Hungarian Bankholding Ltd.
Hungarian Bankholding Ltd. is a domestically owned financial holding company, which aims to implement the merger of Budapest Bank Zrt., MKB Bank Nyrt. and Takarék Group. The company commenced its effective operation on 15 December 2020, after MNB (acting as the central bank of Hungary) approved the merger of three credit institutions, and the shares of the key owners were transferred to the joint holding company. By transferring the in-kind contributions, the second largest banking group in Hungary has been established.

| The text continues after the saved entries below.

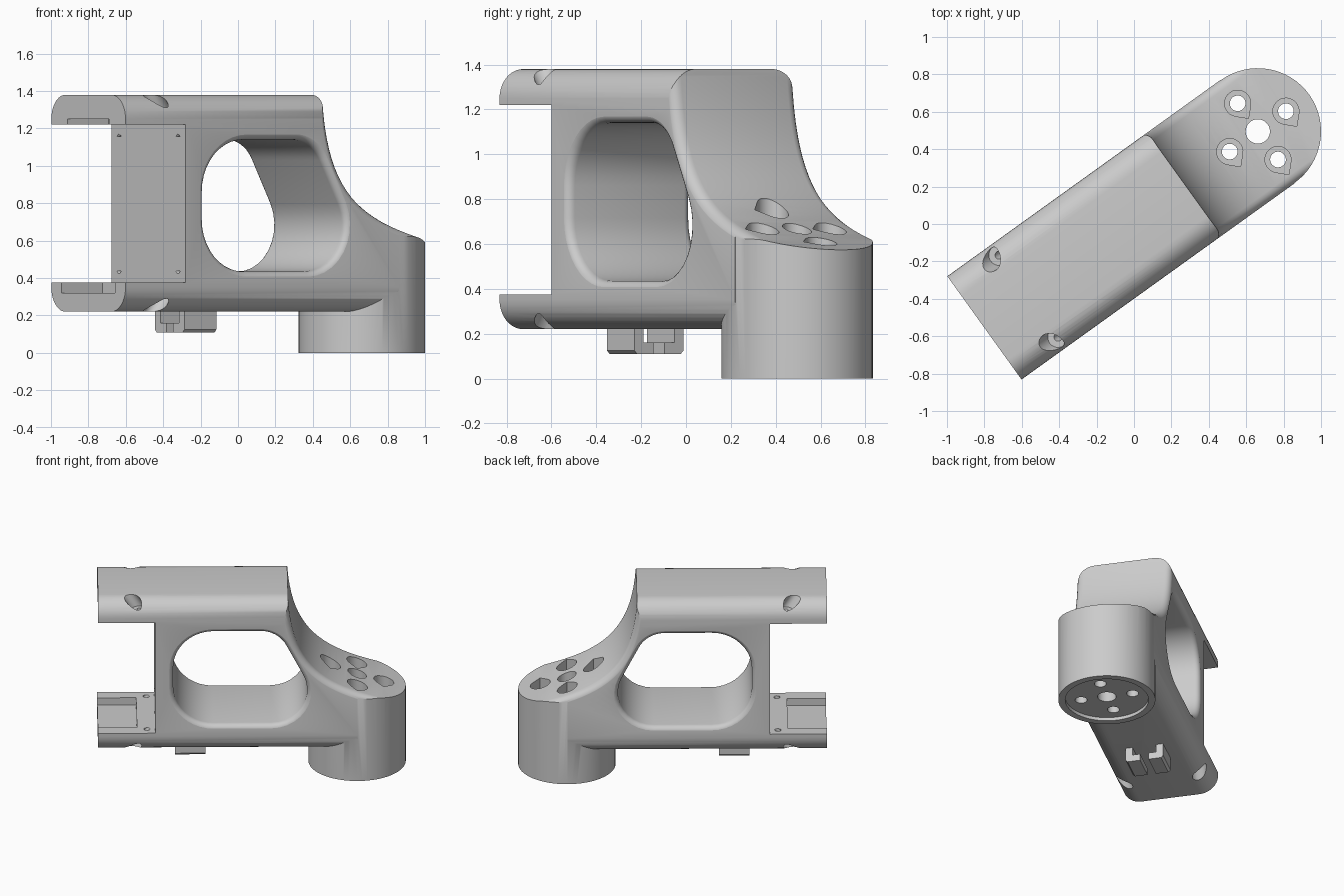
import bpy, bmesh
from math import sin, cos, pi, radians
from mathutils import Matrix, Vector

if "Cube" in bpy.data.objects:
    bpy.data.objects.remove(bpy.data.objects["Cube"])

# Local frame: X along the arm (0 = barrel axis), Y across, Z up
PLACE = Matrix.Translation((0.662, 0.495, 0)) @ Matrix.Rotation(radians(35.7), 4, 'Z')
HALF = 0.34


def loft(name, rings):
    """Closed solid through equal-length rings of points."""
    bm = bmesh.new()
    vs = [[bm.verts.new(p) for p in r] for r in rings]
    n = len(vs[0])
    for a, b in zip(vs, vs[1:]):
        for i in range(n):
            j = (i + 1) % n
            bm.faces.new((a[i], a[j], b[j], b[i]))
    bm.faces.new(vs[0][::-1])
    bm.faces.new(vs[-1])
    bmesh.ops.recalc_face_normals(bm, faces=bm.faces)
    me = bpy.data.meshes.new(name)
    bm.to_mesh(me)
    bm.free()
    ob = bpy.data.objects.new(name, me)
    bpy.context.collection.objects.link(ob)
    return ob


def box(name, x0, x1, y0, y1, z0, z1):
    return loft(name, [[(x0, y0, z), (x1, y0, z), (x1, y1, z), (x0, y1, z)] for z in (z0, z1)])


def circle(x, y, z, r, n=32):
    return [(x + r * cos(2 * pi * i / n), y + r * sin(2 * pi * i / n), z) for i in range(n)]


def rod(name, a, b, r, n=32):
    return loft(name, [circle(*a, r, n), circle(*b, r, n)])


def teardrop(x, y, z, r):
    arc = [radians(-45 + 270 * i / 20) for i in range(21)]
    return [(x + r * cos(a), y + r * sin(a), z) for a in arc] + [(x, y - 1.414 * r, z)]


def boolean(target, tool, op='DIFFERENCE'):
    tool.hide_render = True
    m = target.modifiers.new(op, 'BOOLEAN')
    m.operation, m.object, m.solver = op, tool, 'EXACT'
    bpy.context.view_layer.update()
    dg = bpy.context.evaluated_depsgraph_get()
    me = bpy.data.meshes.new_from_object(target.evaluated_get(dg))
    target.modifiers.clear()
    target.data = me
    bpy.data.objects.remove(tool)


def rounded(arcs, off=0.0, steps=10):
    """Convex outline from corner arcs (cx, cz, r, start, end)."""
    pts = []
    for cx, cz, r, a0, a1 in arcs:
        for i in range(steps + 1):
            a = radians(a0 + (a1 - a0) * i / steps)
            pts.append((cx + (r + off) * cos(a), cz + (r + off) * sin(a)))
    return pts


def flare(size):
    """(y, offset) stations giving rounded rims on both sides."""
    side = [(HALF + 0.08, size)]
    for k in range(5, -1, -1):
        a = pi / 2 * k / 5
        side.append((HALF - size + (size + 0.002) * sin(a), size * (1 - cos(a))))
    return [(-y, o) for y, o in side] + side[::-1]


# Arm: rounded rectangular bar
R = 0.13
section = rounded([(HALF - R, 1.38 - R, R, 0, 90), (R - HALF, 1.38 - R, R, 90, 180),
                   (R - HALF, 0.22 + R, R, 180, 270), (HALF - R, 0.22 + R, R, 270, 360)])
body = loft("arm_body", [[(x, y, z) for y, z in section] for x in (-1.8, 0.0)])

# Barrel at the far end
boolean(body, rod("barrel", (0, 0, 0), (0, 0, 0.76), 0.338, 64), 'UNION')

# Swept concave slope with rounded side rims
P = [Vector(p) for p in ((-0.485, 1.42), (-0.46, 0.8), (-0.2, 0.69), (0.4, 0.56))]


def slope(off):
    pts = []
    for i in range(25):
        t = i / 24
        u = 1 - t
        p = P[0] * u**3 + P[1] * 3 * u * u * t + P[2] * 3 * u * t * t + P[3] * t**3
        d = ((P[1] - P[0]) * u * u + (P[2] - P[1]) * 2 * u * t + (P[3] - P[2]) * t * t).normalized()
        pts.append((p.x + d.y * off, p.y - d.x * off))
    return pts + [(0.6, pts[-1][1] - 0.01), (0.6, 1.6), (pts[0][0], 1.6)]


boolean(body, loft("slope_cut", [[(x, y, z) for x, z in slope(o)] for y, o in flare(0.05)]))

# Side window with rounded rims
window = [(-1.0, 0.86, 0.28, 90, 180), (-1.0, 0.715, 0.28, 180, 270),
          (-0.6, 0.685, 0.25, 270, 386.3), (-0.675, 0.94, 0.2, 26.3, 90)]
boolean(body, loft("window_cut", [[(x, y, z) for x, z in rounded(window, o)] for y, o in flare(0.04)]))

# Open jaw and the shallow pockets inside it
boolean(body, box("jaw_cut", -2, -1.404, -0.5, 0.5, 0.375, 1.22))
boolean(body, box("lower_pocket", -1.9, -1.53, -0.245, 0.245, 0.32, 0.5))
boolean(body, box("upper_pocket", -1.9, -1.53, -0.19, 0.19, 1.1, 1.25))

# Tilted screw pockets and pilot holes at the jaw corners
for y in (-0.27, 0.27):
    for outer, inner in ((1.38, 1.22), (0.22, 0.375)):
        d = inner - outer

        def along(f):
            return (-1.57 + 0.11 * f, y, outer + d * f)
        boolean(body, rod("screw_pocket", along(-0.6), along(0.55), 0.055, 24))
        boolean(body, rod("pilot_hole", along(0.3), along(1.4), 0.022, 16))

# Barrel: bottom recess, centre bore and four teardrop bolt holes
boolean(body, rod("base_recess", (0, 0, -0.1), (0, 0, 0.025), 0.29, 64))
boolean(body, rod("centre_bore", (0, 0, -0.1), (0, 0, 1), 0.065))
for k in range(4):
    x, y = 0.185 * cos(k * pi / 2), 0.185 * sin(k * pi / 2)
    boolean(body, loft("bolt_pocket", [teardrop(x, y, z, 0.07) for z in (0.2, 1.2)]))
    boolean(body, rod("bolt_hole", (x, y, -0.1), (x, y, 0.4), 0.042, 24))

# Pair of facing cable hooks under the arm
parts = [body]
for s, side in ((-1, "right"), (1, "left")):
    prof = [(0.03, 0.11), (0.12, 0.11), (0.135, 0.125), (0.135, 0.225), (0.085, 0.225), (0.085, 0.16), (0.03, 0.16)]
    parts.append(loft("cable_hook_" + side, [[(x, s * y, z) for y, z in prof] for x in (-1.265, -1.055)]))

# Place everything and shade
bpy.ops.object.select_all(action='DESELECT')
for ob in parts:
    ob.data.transform(PLACE)
    ob.select_set(True)
bpy.context.view_layer.objects.active = body
bpy.ops.object.shade_smooth_by_angle(angle=radians(30))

In March 2021, the Board of Directors and the Supervisory Board of the Hungarian Bankholding approved the five-year strategy for the merger of the member banks, based on which the fusion of the three credit institutions is planned to be concluded in 2023. On 15 December 2021, the General Meeting of MKB Bank and the highest authorities of Hungarian Takarék Bankholding Ltd. – which owns Takarék Group – approved the merger schedule regarding the fusion of Budapest Bank, MKB Bank and Hungarian Takarék Bankholding. Upon receiving the relevant approval and decision of the MNB, MKB Bank will take over the group management functions of the Hungarian Bankholding Group as of 29 April 2022, and Hungarian Bankholding will cease to be a financial holding company thereafter. The legal merger of Budapest Bank and MKB Bank was concluded on 31 March 2022, and the merged credit institution will temporarily continue to operate under the name MKB Bank Nyrt.
The aim of the emerging large bank is to be the most modern bank in Hungary, which will introduce flexible, internationally leading digital solutions. The new large bank will serve the full market spectrum and all customer segments in the future, with a significant emphasis on the provision of new, modern range of products and services to retail, micro, small and medium-sized enterprise and agricultural customers.